(Sigh) I suppose it was inevitable…

From the Fort Wayne Journal: Like, totally

Two decades after the song “Valley Girl” popularized it, a fresh effort is afoot to stamp out this linguistic quirk. The generation that grew up saying “like” is hitting adulthood – and the workforce. As a result, it is now in the lexicon of investment bankers, doctors and even teachers, where it can sound especially jarring. “I’m sure I say, ‘like’ a lot,” says Liza Sutherland, 28, a sixth-grade humanities teacher in New York. “I don’t worry so much about how my students speak.”

Like a verbal virus, this usage is also increasingly spreading to other English-speaking countries. British and Canadian kids now grease their sentences with the word. Sali Tagliamonte, professor of linguistics at the University of Toronto who has researched the speech of the elderly in the United Kingdom, found that they, too, have a surprising fondness for “like.” “If I showed you a written document of the conversation, you would think they were young women in North America, not 78-year-old ladies from Scotland,” she says.


Linguists say “like” has a growing number of meanings. It can act as a “hedge,” to tell the listener that what is being said is an approximation or an exaggeration. (Example: “She has, like, a gazillion shoes.”) It can also be a “focuser,” to declare that the next bit of information is important. (“He is, like, so hot.”) One of its most ubiquitous uses is as a substitute for “said.” (“So my mom was like, ‘Do your homework.’ And then I was like, ‘I did it at school.'”)


Defenders of the practice argue that these usages are just a natural evolution of the English language.
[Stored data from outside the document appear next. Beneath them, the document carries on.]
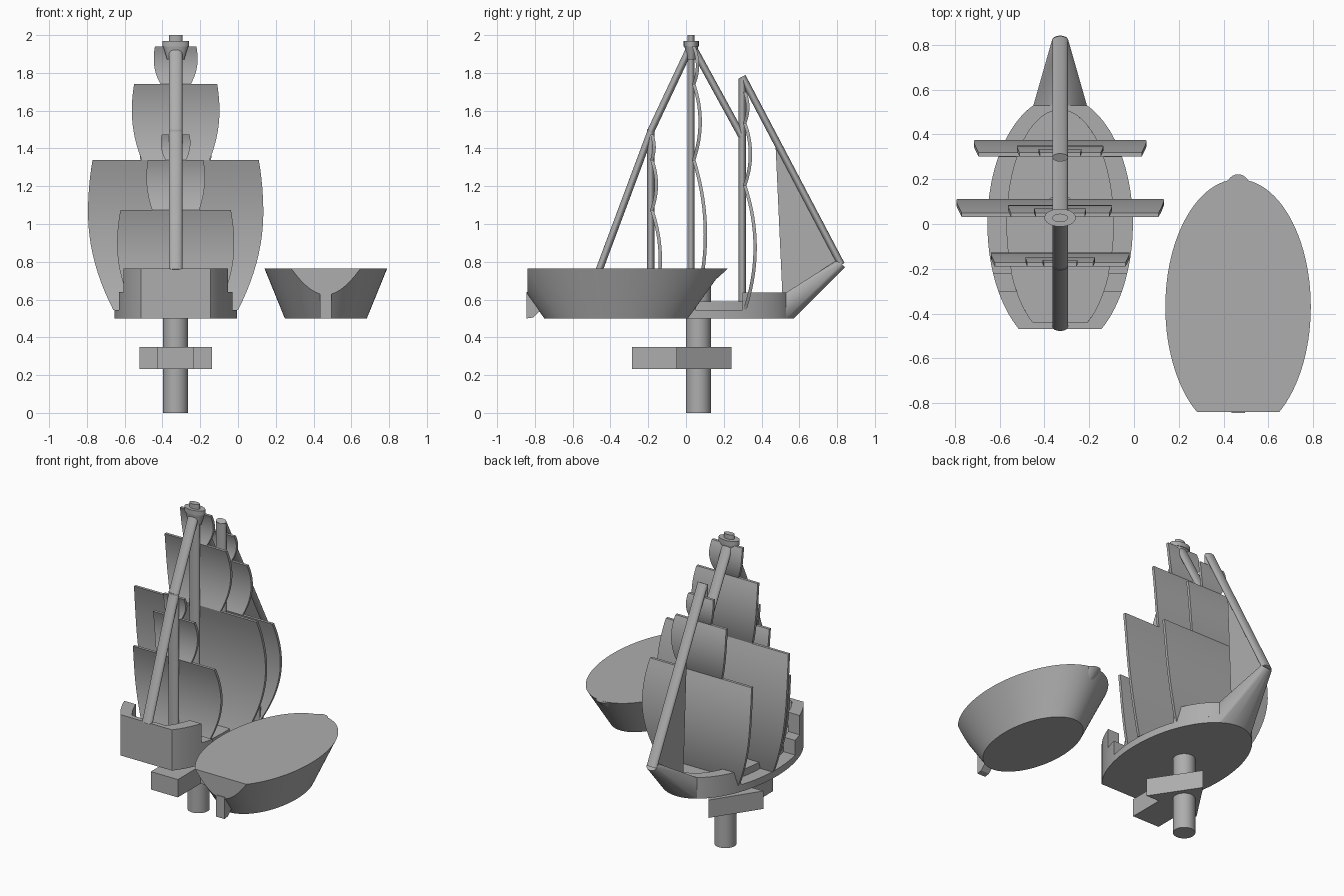
import bpy, bmesh, math
from mathutils import Vector

if "Cube" in bpy.data.objects:
    bpy.data.objects.remove(bpy.data.objects["Cube"])

CX = -0.33          # ship centre line
HX = 0.465          # loose hull centre line
grey = bpy.data.materials.new("plain_grey")
grey.diffuse_color = (0.42, 0.42, 0.42, 1)
grey.use_nodes = True
grey.node_tree.nodes["Principled BSDF"].inputs["Base Color"].default_value = grey.diffuse_color


def finish(name, bm, smooth=True):
    bmesh.ops.recalc_face_normals(bm, faces=bm.faces[:])
    me = bpy.data.meshes.new(name)
    bm.to_mesh(me)
    bm.free()
    me.materials.append(grey)
    ob = bpy.data.objects.new(name, me)
    bpy.context.collection.objects.link(ob)
    if smooth:
        bpy.ops.object.select_all(action='DESELECT')
        ob.select_set(True)
        bpy.context.view_layer.objects.active = ob
        bpy.ops.object.shade_smooth_by_angle(angle=math.radians(30))
    return ob


def loft(name, rings, smooth=True):
    """Skin equal-length closed rings and cap the ends."""
    bm = bmesh.new()
    vs = [[bm.verts.new(p) for p in r] for r in rings]
    n = len(vs[0])
    for a, b in zip(vs, vs[1:]):
        for i in range(n):
            j = (i + 1) % n
            bm.faces.new((a[i], a[j], b[j], b[i]))
    bm.faces.new(vs[0][::-1])
    bm.faces.new(vs[-1])
    return finish(name, bm, smooth)


def prism(name, pts, z0, z1):
    return loft(name, [[(x, y, z) for x, y in pts] for z in (z0, z1)])


def rod(name, p, q, rx, ry, rx2=None, ry2=None):
    """Rod in the plane of the keel with an oval section."""
    p, q = Vector(p), Vector(q)
    d = (q - p).normalized()
    u = Vector((1, 0, 0))
    v = d.cross(u)
    rings = []
    for c, a, b in ((p, rx, ry), (q, rx2 or rx, ry2 or ry)):
        rings.append([c + u * a * math.cos(t) + v * b * math.sin(t)
                      for t in (i * math.tau / 32 for i in range(32))])
    return loft(name, rings)


def arc(w, b, y0, y1, n=20):
    """Points on the right half of an oval between two y values."""
    a0, a1 = math.asin(max(-1, y0 / b)), math.asin(min(1, y1 / b))
    return [(w * math.cos(a), b * math.sin(a))
            for a in (a0 + (a1 - a0) * i / n for i in range(n + 1))]


def both(pts):
    """Add the mirrored half in reverse order, at the ship's centre line."""
    return ([(CX + x, y) for x, y in pts] +
            [(CX - x, y) for x, y in reversed(pts)])


def wall(name, outer, inner, z0, z1):
    prism(name, outer + inner[::-1], z0, z1)


OUT, INN = (0.325, 0.57), (0.24, 0.51)

# Ship hull and raised deck
prism("ship_hull", both(arc(*OUT, -0.47, 0.57, 48)), 0.5, 0.545)
prism("deck", both(arc(*INN, -0.44, 0.51, 48)), 0.54, 0.59)

# Stern wall, side steps and bow wall
wall("stern_wall", both(arc(*OUT, -0.47, -0.3)[::-1]),
     both(arc(*INN, -0.44, -0.3)[::-1]), 0.54, 0.765)
for side, s in (("right", 1), ("left", -1)):
    o = [(CX + s * x, y) for x, y in arc(*OUT, -0.3, -0.22, 6)]
    i = [(CX + s * x, y) for x, y in arc(*INN, -0.3, -0.22, 6)]
    wall("side_step_" + side, o, i, 0.54, 0.64)
wall("bow_wall", both(arc(*OUT, 0.3, 0.569)), both(arc(*INN, 0.3, 0.509)), 0.54, 0.637)

# Prow tapering to the tip
bm = bmesh.new()
for x, y in both(arc(*OUT, 0.53, 0.57)):
    for z in (0.5, 0.637):
        bm.verts.new((x, y, z))
for k in range(16):
    t = k * math.tau / 16
    bm.verts.new((CX + 0.036 * math.cos(t), 0.822 + 0.02 * math.sin(t),
                  0.79 - 0.02 * math.sin(t)))
bmesh.ops.convex_hull(bm, input=bm.verts[:])
finish("prow", bm)

# Masts and lookout basket
for name, y, z0, z1 in (("rear_mast", -0.187, 0.55, 1.5),
                        ("main_mast", 0.027, 0.55, 2.0),
                        ("front_mast", 0.298, 0.55, 1.77)):
    rod(name, (CX, y, z0), (CX, y, z1), 0.035, 0.019)
rod("lookout_basket", (CX, 0.028, 1.87), (CX, 0.028, 1.94), 0.045, 0.024, 0.066, 0.036)
rod("lookout_rim", (CX, 0.028, 1.94), (CX, 0.028, 1.97), 0.07, 0.04)

# Sloping stays
for name, a, b in (("stern_stay", (-0.46, 0.755), (-0.182, 1.5)),
                   ("rear_stay", (-0.187, 1.49), (0.02, 1.93)),
                   ("middle_stay", (0.035, 1.94), (0.298, 1.46)),
                   ("bow_stay", (0.298, 1.78), (0.822, 0.785))):
    rod(name, (CX, *a), (CX, *b), 0.035, 0.019)


# Square sails, bulging forward
def sail(name, y, top, bottom, wt, wm, wb, bulge, thick=0.018, n=16):
    rings = []
    for i in range(n + 1):
        t = i / n
        if t < 0.35:
            w = wm - (wm - wt) * ((0.35 - t) / 0.35) ** 2
        else:
            w = wm - (wm - wb) * ((t - 0.35) / 0.65) ** 2
        yy = y + bulge * 4 * t * (1 - t)
        z = top + (bottom - top) * t
        rings.append([(CX - w, yy, z), (CX + w, yy, z),
                      (CX + w, yy + thick, z), (CX - w, yy + thick, z)])
    loft(name, rings)


sail("main_sail_low", 0.032, 1.34, 0.545, 0.44, 0.464, 0.33, 0.062)
sail("main_sail_mid", 0.032, 1.74, 1.34, 0.22, 0.232, 0.18, 0.034)
sail("main_sail_top", 0.032, 1.94, 1.74, 0.11, 0.116, 0.08, 0.02)
sail("front_sail_low", 0.302, 1.205, 0.545, 0.365, 0.386, 0.27, 0.055)
sail("front_sail_mid", 0.302, 1.535, 1.205, 0.182, 0.193, 0.15, 0.03)
sail("front_sail_top", 0.302, 1.7, 1.535, 0.09, 0.096, 0.07, 0.016)
sail("rear_sail_low", -0.19, 1.075, 0.55, 0.292, 0.31, 0.22, 0.045)
sail("rear_sail_mid", -0.19, 1.34, 1.075, 0.147, 0.155, 0.125, 0.024)
sail("rear_sail_top", -0.19, 1.475, 1.34, 0.073, 0.078, 0.055, 0.012)

# Triangular bow sail under the stay
jib = [(0.473, 1.44), (0.815, 0.79), (0.53, 0.63), (0.51, 0.63)]
loft("bow_sail", [[(CX + s, y, z) for y, z in jib] for s in (-0.009, 0.009)], False)

# Post and arrow-shaped pointer below
rod("post", (CX, 0.066, 0), (CX, 0.066, 0.67), 0.066, 0.066)
arrow = [(-0.097, -0.285), (0.097, -0.285), (0.097, -0.05), (0.192, -0.05),
         (0, 0.24), (-0.192, -0.05), (-0.097, -0.05)]
prism("arrow_pointer", [(CX + x, y) for x, y in arrow], 0.232, 0.348)

# Loose flared hull with a flat cut stern
bm = bmesh.new()
rings = []
for w, b, cy, z in ((0.217, 0.38, -0.37, 0.5), (0.325, 0.57, -0.37, 0.765)):
    rings.append([bm.verts.new((HX + w * math.cos(t), cy + b * math.sin(t), z))
                  for t in (i * math.tau / 96 for i in range(96))])
for i in range(96):
    j = (i + 1) % 96
    bm.faces.new((rings[0][i], rings[0][j], rings[1][j], rings[1][i]))
bm.faces.new(rings[0][::-1])
bm.faces.new(rings[1])
cut = bmesh.ops.bisect_plane(bm, geom=bm.verts[:] + bm.edges[:] + bm.faces[:],
                             plane_co=(0, -0.84, 0), plane_no=(0, -1, 0), clear_outer=True)
bmesh.ops.holes_fill(bm, edges=[e for e in bm.edges if e.is_boundary], sides=0)
finish("loose_hull", bm)

# Rudder and rounded nose of the loose hull
fin = [(-0.845, 0.5), (-0.81, 0.505), (-0.75, 0.56), (-0.75, 0.64), (-0.845, 0.64)]
loft("rudder", [[(HX + s, y, z) for y, z in fin] for s in (-0.03, 0.03)], False)
loft("hull_nose", [[(HX + r * math.cos(t), cy + r * math.sin(t), z)
                    for t in (i * math.tau / 24 for i in range(24))]
                   for r, cy, z in ((0.03, 0.11, 0.69), (0.05, 0.172, 0.764))])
Indeed, even some linguists say the word can be downright useful. When dropped into the middle of a sentence, for example, it gives the speaker time to gather his thoughts so he doesn’t say the first (sometimes insipid) thing that comes to mind. Studies also show that people who have learned not to use filler words are interrupted more often, and tend to use simpler sentences.

“It really is a wonderful, useful word,” says Muffy E.A. Siegel, an associate professor of English at Temple University in Philadelphia, who has studied the use of “like.”

Personally, this drives me up the ever-loving wall — and, of course, it’s even worse when I catch myself doing it!

Aah, the times they are a-changin’.

iTunes: “Innocent Children” by Crack Machine from the album Freak Accident (1994, 3:56).